━━━ Input for this task ━━━

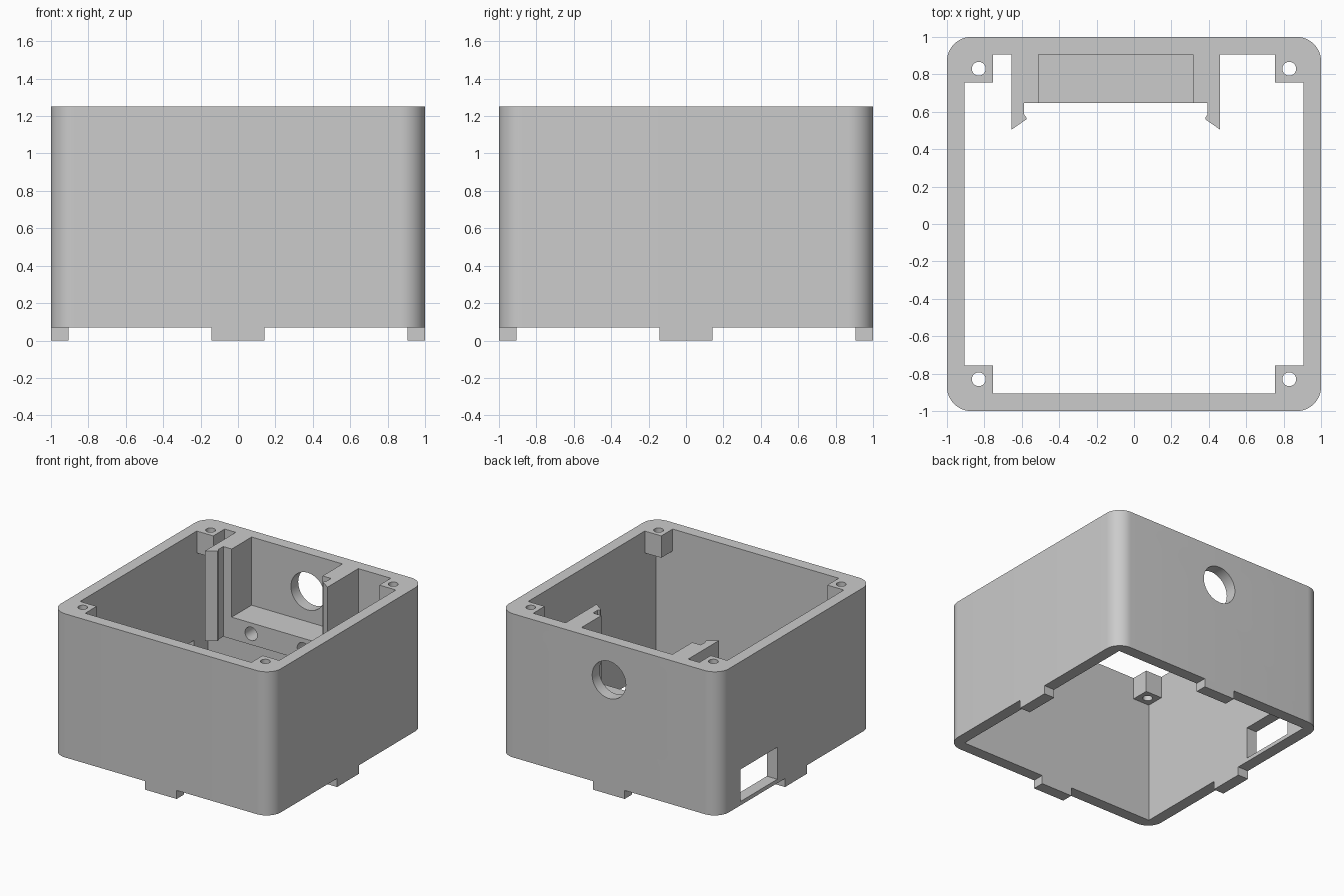
import bpy
import bmesh
from math import pi, cos, sin, radians
from mathutils import Matrix

cube = bpy.data.objects.get("Cube")
if cube:
    bpy.data.objects.remove(cube, do_unlink=True)

grey = bpy.data.materials.new("matte_grey")
grey.use_nodes = True
COLOR = (0.6, 0.6, 0.6, 1)
grey.diffuse_color = COLOR
grey.node_tree.nodes["Principled BSDF"].inputs["Base Color"].default_value = COLOR

TOP, BASE = 1.25, 0.07      # rim and lower edge of the walls
INNER = 0.905               # inner face of the walls
CLIP_X = -0.097             # centre line of the clip bracket
CLIP_BASE, SHELF = 0.51, 0.69


def link(name, bm):
    bmesh.ops.recalc_face_normals(bm, faces=bm.faces)
    mesh = bpy.data.meshes.new(name)
    bm.to_mesh(mesh)
    bm.free()
    obj = bpy.data.objects.new(name, mesh)
    bpy.context.collection.objects.link(obj)
    mesh.materials.append(grey)
    return obj


def prism(name, points, z0, z1):
    """Extrude a flat outline upward from z0 to z1."""
    bm = bmesh.new()
    face = bm.faces.new([bm.verts.new((x, y, z0)) for x, y in points])
    top = bmesh.ops.extrude_face_region(bm, geom=[face])["geom"]
    verts = [v for v in top if isinstance(v, bmesh.types.BMVert)]
    bmesh.ops.translate(bm, verts=verts, vec=(0, 0, z1 - z0))
    return link(name, bm)


def box(name, x0, x1, y0, y1, z0, z1):
    return prism(name, [(x0, y0), (x1, y0), (x1, y1), (x0, y1)], z0, z1)


def cylinder(name, center, radius, depth, along_y=False):
    bm = bmesh.new()
    turn = Matrix.Rotation(pi / 2 if along_y else 0, 4, "X")
    bmesh.ops.create_cone(bm, cap_ends=True, segments=40, radius1=radius,
                          radius2=radius, depth=depth,
                          matrix=Matrix.Translation(center) @ turn)
    return link(name, bm)


def activate(obj):
    bpy.ops.object.select_all(action="DESELECT")
    obj.select_set(True)
    bpy.context.view_layer.objects.active = obj


def cut(target, cutter):
    cutter.hide_render = True
    mod = target.modifiers.new("cut", "BOOLEAN")
    mod.operation = "DIFFERENCE"
    mod.solver = "EXACT"
    mod.object = cutter
    activate(target)
    bpy.ops.object.modifier_apply(modifier=mod.name)
    bpy.data.objects.remove(cutter, do_unlink=True)


def smooth(obj):
    activate(obj)
    bpy.ops.object.shade_smooth_by_angle(angle=radians(30))


def rounded_square(half, r, steps=12):
    points = []
    for quarter, (sx, sy) in enumerate([(1, 1), (-1, 1), (-1, -1), (1, -1)]):
        for i in range(steps + 1):
            a = (quarter + i / steps) * pi / 2
            points.append((sx * (half - r) + r * cos(a), sy * (half - r) + r * sin(a)))
    return points


# Open wall shell with a round port in the back and a window in one side
shell = prism("wall_shell", rounded_square(1, 0.13), BASE, TOP)
cut(shell, box("cavity_cutter", -INNER, INNER, -INNER, INNER, -1, 2))
cut(shell, cylinder("port_cutter", (0, 1, 0.94), 0.153, 0.5, along_y=True))
cut(shell, box("window_cutter", -1.2, -0.8, 0.243, 0.722, 0.102, 0.365))
smooth(shell)

# Locking tabs under the middle of each wall
for side, s in (("front", -1), ("back", 1)):
    y0, y1 = sorted((s * INNER, s))
    box(side + "_tab", -0.143, 0.143, y0, y1, 0, BASE)
for side, s in (("right", -1), ("left", 1)):
    x0, x1 = sorted((s * INNER, s))
    box(side + "_tab", x0, x1, -0.143, 0.143, 0, BASE)

# Screw posts in the upper corners
for sx, side in ((-1, "right"), (1, "left")):
    for sy, end in ((-1, "front"), (1, "back")):
        x0, x1 = sorted((sx * 0.755, sx * INNER))
        y0, y1 = sorted((sy * 0.757, sy * INNER))
        post = box(f"{end}_{side}_screw_post", x0, x1, y0, y1, TOP - 0.18, TOP)
        cut(post, cylinder("screw_cutter", (sx * 0.83, sy * 0.83, TOP), 0.037, 1))
        smooth(post)

# Hooked clip arms either side of the port
ARM = [(0.557, INNER), (0.557, 0.505), (0.479, 0.559), (0.479, 0.57),
       (0.49, 0.585), (0.49, 0.647), (0.413, 0.647), (0.413, INNER)]
for side, s in (("right", -1), ("left", 1)):
    prism(side + "_clip_arm", [(CLIP_X + s * x, y) for x, y in ARM], CLIP_BASE, TOP)

# Shelf between the arms with two fixing holes
shelf = box("clip_shelf", CLIP_X - 0.413, CLIP_X + 0.413, 0.647, INNER, CLIP_BASE, SHELF)
for s in (-1, 1):
    cut(shelf, cylinder("fixing_cutter", (CLIP_X + s * 0.237, 0.7, 0.6), 0.055, 0.35, along_y=True))
smooth(shelf)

━━━

Task requirements:
Print each entry shown above with exact wording and no pictures.

Exercise output:
import bpy
import bmesh
from math import pi, cos, sin, radians
from mathutils import Matrix

cube = bpy.data.objects.get("Cube")
if cube:
    bpy.data.objects.remove(cube, do_unlink=True)

grey = bpy.data.materials.new("matte_grey")
grey.use_nodes = True
COLOR = (0.6, 0.6, 0.6, 1)
grey.diffuse_color = COLOR
grey.node_tree.nodes["Principled BSDF"].inputs["Base Color"].default_value = COLOR

TOP, BASE = 1.25, 0.07      # rim and lower edge of the walls
INNER = 0.905               # inner face of the walls
CLIP_X = -0.097             # centre line of the clip bracket
CLIP_BASE, SHELF = 0.51, 0.69


def link(name, bm):
    bmesh.ops.recalc_face_normals(bm, faces=bm.faces)
    mesh = bpy.data.meshes.new(name)
    bm.to_mesh(mesh)
    bm.free()
    obj = bpy.data.objects.new(name, mesh)
    bpy.context.collection.objects.link(obj)
    mesh.materials.append(grey)
    return obj


def prism(name, points, z0, z1):
    """Extrude a flat outline upward from z0 to z1."""
    bm = bmesh.new()
    face = bm.faces.new([bm.verts.new((x, y, z0)) for x, y in points])
    top = bmesh.ops.extrude_face_region(bm, geom=[face])["geom"]
    verts = [v for v in top if isinstance(v, bmesh.types.BMVert)]
    bmesh.ops.translate(bm, verts=verts, vec=(0, 0, z1 - z0))
    return link(name, bm)


def box(name, x0, x1, y0, y1, z0, z1):
    return prism(name, [(x0, y0), (x1, y0), (x1, y1), (x0, y1)], z0, z1)


def cylinder(name, center, radius, depth, along_y=False):
    bm = bmesh.new()
    turn = Matrix.Rotation(pi / 2 if along_y else 0, 4, "X")
    bmesh.ops.create_cone(bm, cap_ends=True, segments=40, radius1=radius,
                          radius2=radius, depth=depth,
                          matrix=Matrix.Translation(center) @ turn)
    return link(name, bm)


def activate(obj):
    bpy.ops.object.select_all(action="DESELECT")
    obj.select_set(True)
    bpy.context.view_layer.objects.active = obj


def cut(target, cutter):
    cutter.hide_render = True
    mod = target.modifiers.new("cut", "BOOLEAN")
    mod.operation = "DIFFERENCE"
    mod.solver = "EXACT"
    mod.object = cutter
    activate(target)
    bpy.ops.object.modifier_apply(modifier=mod.name)
    bpy.data.objects.remove(cutter, do_unlink=True)


def smooth(obj):
    activate(obj)
    bpy.ops.object.shade_smooth_by_angle(angle=radians(30))


def rounded_square(half, r, steps=12):
    points = []
    for quarter, (sx, sy) in enumerate([(1, 1), (-1, 1), (-1, -1), (1, -1)]):
        for i in range(steps + 1):
            a = (quarter + i / steps) * pi / 2
            points.append((sx * (half - r) + r * cos(a), sy * (half - r) + r * sin(a)))
    return points


# Open wall shell with a round port in the back and a window in one side
shell = prism("wall_shell", rounded_square(1, 0.13), BASE, TOP)
cut(shell, box("cavity_cutter", -INNER, INNER, -INNER, INNER, -1, 2))
cut(shell, cylinder("port_cutter", (0, 1, 0.94), 0.153, 0.5, along_y=True))
cut(shell, box("window_cutter", -1.2, -0.8, 0.243, 0.722, 0.102, 0.365))
smooth(shell)

# Locking tabs under the middle of each wall
for side, s in (("front", -1), ("back", 1)):
    y0, y1 = sorted((s * INNER, s))
    box(side + "_tab", -0.143, 0.143, y0, y1, 0, BASE)
for side, s in (("right", -1), ("left", 1)):
    x0, x1 = sorted((s * INNER, s))
    box(side + "_tab", x0, x1, -0.143, 0.143, 0, BASE)

# Screw posts in the upper corners
for sx, side in ((-1, "right"), (1, "left")):
    for sy, end in ((-1, "front"), (1, "back")):
        x0, x1 = sorted((sx * 0.755, sx * INNER))
        y0, y1 = sorted((sy * 0.757, sy * INNER))
        post = box(f"{end}_{side}_screw_post", x0, x1, y0, y1, TOP - 0.18, TOP)
        cut(post, cylinder("screw_cutter", (sx * 0.83, sy * 0.83, TOP), 0.037, 1))
        smooth(post)

# Hooked clip arms either side of the port
ARM = [(0.557, INNER), (0.557, 0.505), (0.479, 0.559), (0.479, 0.57),
       (0.49, 0.585), (0.49, 0.647), (0.413, 0.647), (0.413, INNER)]
for side, s in (("right", -1), ("left", 1)):
    prism(side + "_clip_arm", [(CLIP_X + s * x, y) for x, y in ARM], CLIP_BASE, TOP)

# Shelf between the arms with two fixing holes
shelf = box("clip_shelf", CLIP_X - 0.413, CLIP_X + 0.413, 0.647, INNER, CLIP_BASE, SHELF)
for s in (-1, 1):
    cut(shelf, cylinder("fixing_cutter", (CLIP_X + s * 0.237, 0.7, 0.6), 0.055, 0.35, along_y=True))
smooth(shelf)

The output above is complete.